As the self-restyled “Ann Snyder Boothe,” Clare’s mother had prospered in New York City from the largesse of lovers. The most generous of her gentleman callers was Joel Jacobs, a Jewish industrialist. He helped finance city apartments for her, as well as a summer house in Sound Beach, Connecticut, and paid the private school fees of both children. At age ten, in early evidence of theatrical talent, Clare had contributed to the family income by understudying Mary Pickford on Broadway, and two years later acted in an Edison silent movie, The Heart of a Waif.
In 1922, at age forty, Ann had married a Connecticut physician, Albert Elmer Austin—the future Congressman whose seat Clare now occupied. Dr. Austin was not wealthy, to his stepdaughter’s chagrin (“Mother always told me to marry for money, but she didn’t do it herself”). But Jacobs had become part of the Austin ménage, lavishing jewelry on Ann, escorting her to the racetracks, and playing pinochle with the doctor.
Clare, removed early from her father’s academic and cultural influences, had acquired much of Ann’s money mania, vampishness, and free attitude to sex.
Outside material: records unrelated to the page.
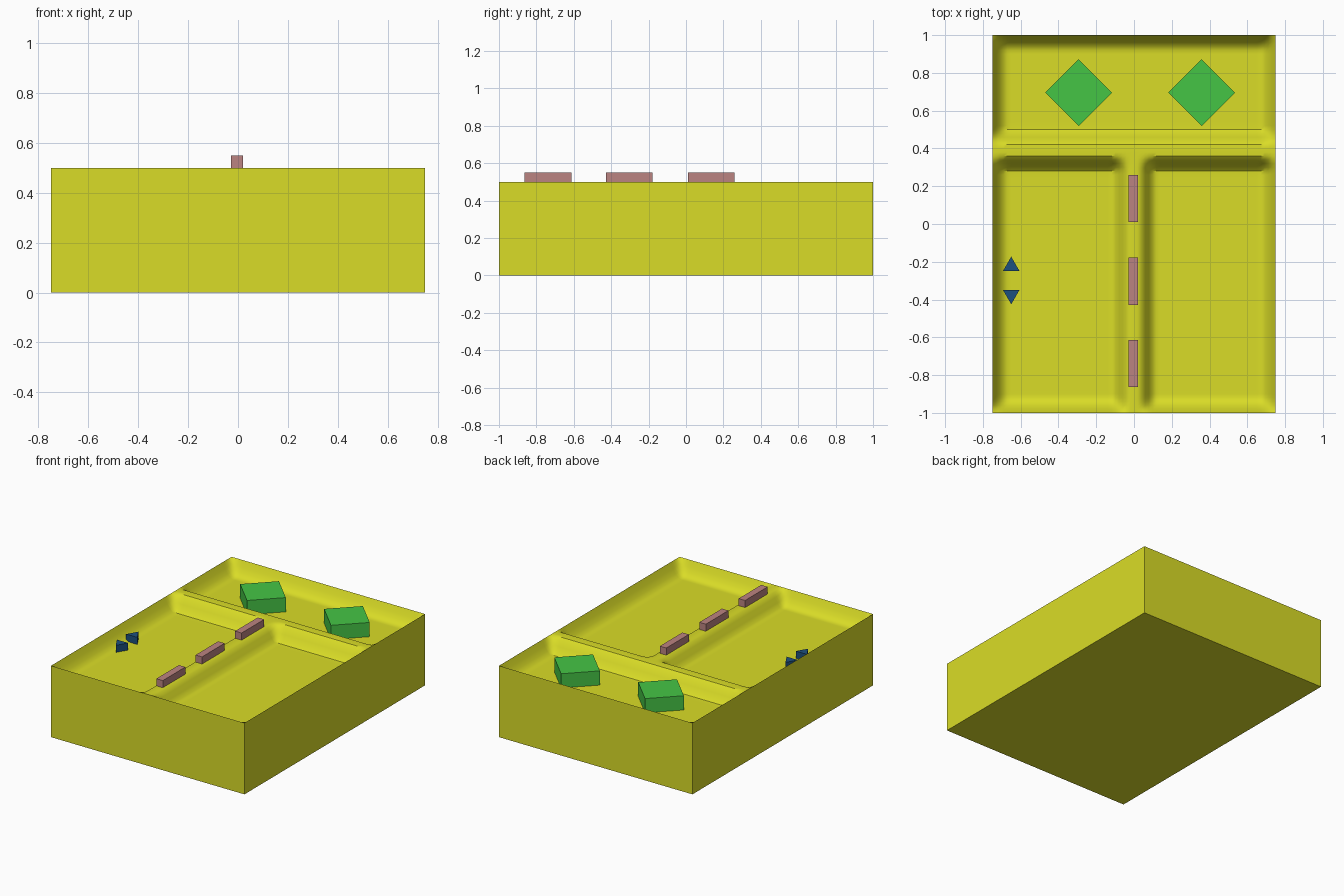
import bpy, bmesh, math

if "Cube" in bpy.data.objects:
    bpy.data.objects.remove(bpy.data.objects["Cube"])

W, L, H, DEPTH = 1.5, 2.0, 0.5, 0.1
RIDGE_Y = 0.39


def material(name, rgb):
    m = bpy.data.materials.new(name)
    m.diffuse_color = (*rgb, 1)
    m.use_nodes = True
    m.node_tree.nodes["Principled BSDF"].inputs["Base Color"].default_value = m.diffuse_color
    return m


yellow = material("yellow", (0.7, 0.72, 0.02))
green = material("green", (0.06, 0.56, 0.06))
pink = material("dusty_pink", (0.5, 0.23, 0.22))
blue = material("dark_blue", (0.012, 0.08, 0.21))


def clamp(t):
    return max(0.0, min(1.0, t))


def rim(d):
    # slope that starts sharply at the rim and eases into the floor
    return 1 - (1 - clamp(d / 0.085)) ** 2


def ridge(d):
    # rounded divider: flat crest, smooth flank
    t = clamp((abs(d) - 0.025) / 0.09)
    return t * t * (3 - 2 * t)


def top_height(x, y):
    f = rim(W / 2 - abs(x)) * rim(L / 2 - abs(y)) * ridge(y - RIDGE_Y)
    if y < RIDGE_Y:
        f *= ridge(x)
    return H - DEPTH * f


# Tray body: sculpted top with three shallow basins, straight sides, flat base
bm = bmesh.new()
NX, NY = 76, 100
bmesh.ops.create_grid(bm, x_segments=NX, y_segments=NY, size=0.5)
for v in bm.verts:
    v.co.x *= W
    v.co.y *= L
    v.co.z = top_height(v.co.x, v.co.y)
border = [e for e in bm.edges if e.is_boundary]
ext = bmesh.ops.extrude_edge_only(bm, edges=border)["geom"]
for v in ext:
    if isinstance(v, bmesh.types.BMVert):
        v.co.z = 0
low = [e for e in ext if isinstance(e, bmesh.types.BMEdge) and e.is_boundary]
bmesh.ops.contextual_create(bm, geom=low)
bmesh.ops.recalc_face_normals(bm, faces=bm.faces)
mesh = bpy.data.meshes.new("tray_body")
bm.to_mesh(mesh)
bm.free()
body = bpy.data.objects.new("tray_body", mesh)
bpy.context.collection.objects.link(body)
mesh.materials.append(yellow)
bpy.context.view_layer.objects.active = body
body.select_set(True)
bpy.ops.object.shade_smooth_by_angle(angle=math.radians(35))


def block(name, loc, size, mat, turn=0):
    bpy.ops.mesh.primitive_cube_add(size=1, location=loc, rotation=(0, 0, turn))
    o = bpy.context.object
    o.name = name
    o.scale = size
    o.data.materials.append(mat)


# Diamond blocks in the back basin
for i, x in enumerate((-0.293, 0.358)):
    block(f"diamond_block_{i + 1}", (x, 0.695, 0.45), (0.25, 0.25, 0.1),
          green, math.pi / 4)

# Bars along the centre divider
for i, y in enumerate((-0.738, -0.303, 0.135)):
    block(f"divider_bar_{i + 1}", (-0.004, y, 0.525), (0.05, 0.25, 0.05), pink)

# Pair of triangular buttons, pointing back and front
for name, y, turn in (("back_arrow_button", -0.223, 0),
                      ("front_arrow_button", -0.375, math.pi)):
    bpy.ops.mesh.primitive_cylinder_add(vertices=3, radius=0.05, depth=0.05,
                                        location=(-0.65, y, 0.425),
                                        rotation=(0, 0, turn))
    o = bpy.context.object
    o.name = name
    o.data.materials.append(blue)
Some teenage trips to Europe had helped mitigate this dominance and nurture Clare’s intellectual curiosity. Chatting to traveling diplomats confirmed the precocious penchant for politics she had shown in debates at the Castle School in Tarrytown, New York. Flirting with a White Russian spy interested her in the Bolshevik Revolution, and sparked a lifelong passion for espionage. Collecting mementos of World War I on the battlefields of northern France helped her understand the importance of military preparedness. She experienced at first hand the devaluation of the currency in Weimar Germany, which taught her the importance of national solvency. Her aptitude for the theater was fed by avant-garde performances of Wedekind plays in Berlin. On one homebound crossing, she had impressed the Austrian producer Max Reinhardt, who seriously considered casting her in his extravaganza The Miracle. The role went to Rosamond Pinchot, but her friendship with Reinhardt endured.
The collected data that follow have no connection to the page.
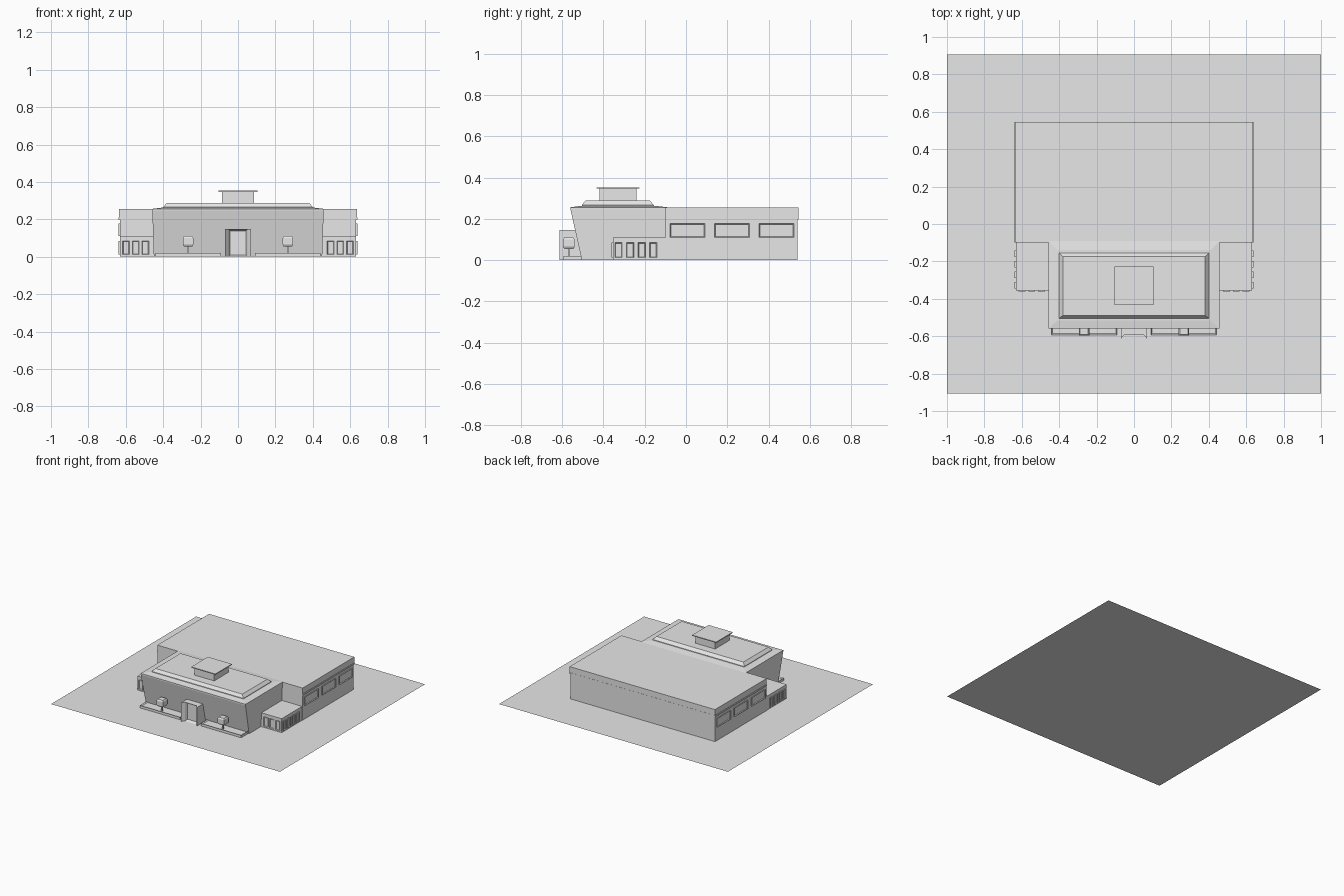
import bpy, bmesh

cube = bpy.data.objects.get("Cube")
if cube:
    bpy.data.objects.remove(cube, do_unlink=True)

grey = bpy.data.materials.new("plain grey")
grey.use_nodes = True
colour = (0.8, 0.8, 0.8, 1)
grey.diffuse_color = colour
grey.node_tree.nodes["Principled BSDF"].inputs["Base Color"].default_value = colour


def finish(name, bm):
    bmesh.ops.recalc_face_normals(bm, faces=bm.faces)
    mesh = bpy.data.meshes.new(name)
    bm.to_mesh(mesh)
    bm.free()
    mesh.materials.append(grey)
    obj = bpy.data.objects.new(name, mesh)
    bpy.context.collection.objects.link(obj)
    return obj


def loft(name, rings, recess=None, border=0.006, depth=0.006):
    """Stack outlines, each (points, z); optionally recess the faces pointing along recess."""
    bm = bmesh.new()
    loops = [[bm.verts.new((x, y, z)) for x, y in pts] for pts, z in rings]
    for low, high in zip(loops, loops[1:]):
        n = len(low)
        for i in range(n):
            j = (i + 1) % n
            bm.faces.new((low[i], low[j], high[j], high[i]))
    bm.faces.new(loops[0][::-1])
    bm.faces.new(loops[-1])
    bmesh.ops.recalc_face_normals(bm, faces=bm.faces)
    if recess:
        faces = [f for f in bm.faces if sum(a * b for a, b in zip(f.normal, recess)) > 0.95]
        bmesh.ops.inset_individual(bm, faces=faces, thickness=border, depth=-depth)
    return finish(name, bm)


def rect(x0, x1, y0, y1):
    return [(x0, y0), (x1, y0), (x1, y1), (x0, y1)]


def box(name, x0, x1, y0, y1, z0, z1, **kw):
    x0, x1 = sorted((x0, x1))
    return loft(name, [(rect(x0, x1, y0, y1), z0), (rect(x0, x1, y0, y1), z1)], **kw)


# Ground sheet
bm = bmesh.new()
bm.faces.new([bm.verts.new((x, y, 0)) for x, y in rect(-1, 1, -0.905, 0.905)])
finish("ground", bm)

# Rear hall with a thin ledge under the roof fascia
box("main_hall", -0.632, 0.632, -0.1, 0.54, 0, 0.2)
box("hall_ledge", -0.638, 0.638, -0.1, 0.546, 0.198, 0.21)
box("hall_fascia", -0.635, 0.635, -0.1, 0.545, 0.21, 0.256)

# Front block: leaning front wall, sloped rim, raised roof
loft("front_block", [
    (rect(-0.45, 0.45, -0.505, -0.09), 0),
    (rect(-0.458, 0.458, -0.56, -0.09), 0.246),
    (rect(-0.458, 0.458, -0.56, -0.09), 0.256),
    (rect(-0.41, 0.41, -0.515, -0.14), 0.262)])
loft("raised_roof", [
    (rect(-0.4, 0.4, -0.505, -0.155), 0.258),
    (rect(-0.4, 0.4, -0.505, -0.155), 0.266),
    (rect(-0.38, 0.38, -0.488, -0.175), 0.288)])

# Roof lantern with an overhanging cap
box("roof_lantern", -0.086, 0.086, -0.42, -0.24, 0.285, 0.347)
box("lantern_cap", -0.105, 0.105, -0.433, -0.226, 0.346, 0.353)

# Entrance porch with splayed front and recessed door
porch = [(-0.07, -0.613), (-0.05, -0.59), (0.05, -0.59), (0.07, -0.613),
         (0.07, -0.5), (-0.07, -0.5)]
loft("entrance_porch", [(porch, 0), (porch, 0.147)],
     recess=(0, -1, 0), border=0.012, depth=0.02)

for side, label in ((1, "left"), (-1, "right")):
    # Low side wing
    box(label + "_wing", side * 0.45, side * 0.63, -0.355, -0.09, 0, 0.11)
    for i in range(4):
        y = -0.345 + i * 0.056
        box(f"{label}_wing_side_window_{i + 1}", side * 0.625, side * 0.638,
            y, y + 0.036, 0.012, 0.085, recess=(side, 0, 0))
    for i in range(3):
        x = side * (0.495 + i * 0.052)
        box(f"{label}_wing_front_window_{i + 1}", x - 0.018, x + 0.018,
            -0.36, -0.35, 0.012, 0.085, recess=(0, -1, 0))

    # Long framed windows on the hall side
    for i in range(3):
        y = -0.078 + i * 0.216
        box(f"{label}_hall_window_{i + 1}", side * 0.625, side * 0.64,
            y, y + 0.17, 0.11, 0.178, recess=(side, 0, 0))

    # Planter bed and a small clipped tree
    box(label + "_planter", side * 0.09, side * 0.442, -0.593, -0.5, 0, 0.02,
        recess=(0, 0, 1), border=0.01, depth=0.008)
    x = side * 0.267
    box(label + "_tree_trunk", x - 0.005, x + 0.005, -0.573, -0.563, 0.01, 0.06)
    loft(label + "_tree_crown", [
        (rect(x - 0.022, x + 0.022, -0.59, -0.546), 0.055),
        (rect(x - 0.028, x + 0.028, -0.596, -0.54), 0.065),
        (rect(x - 0.028, x + 0.028, -0.596, -0.54), 0.1),
        (rect(x - 0.022, x + 0.022, -0.59, -0.546), 0.11)])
Excerpted from Price of Fame by Sylvia Jukes Morris. Copyright © 2014 by Sylvia Jukes Morris. Excerpted by permission of Random House, a division of Random House LLC. All rights reserved. No part of this excerpt may be reproduced or reprinted without permission in writing from the publisher.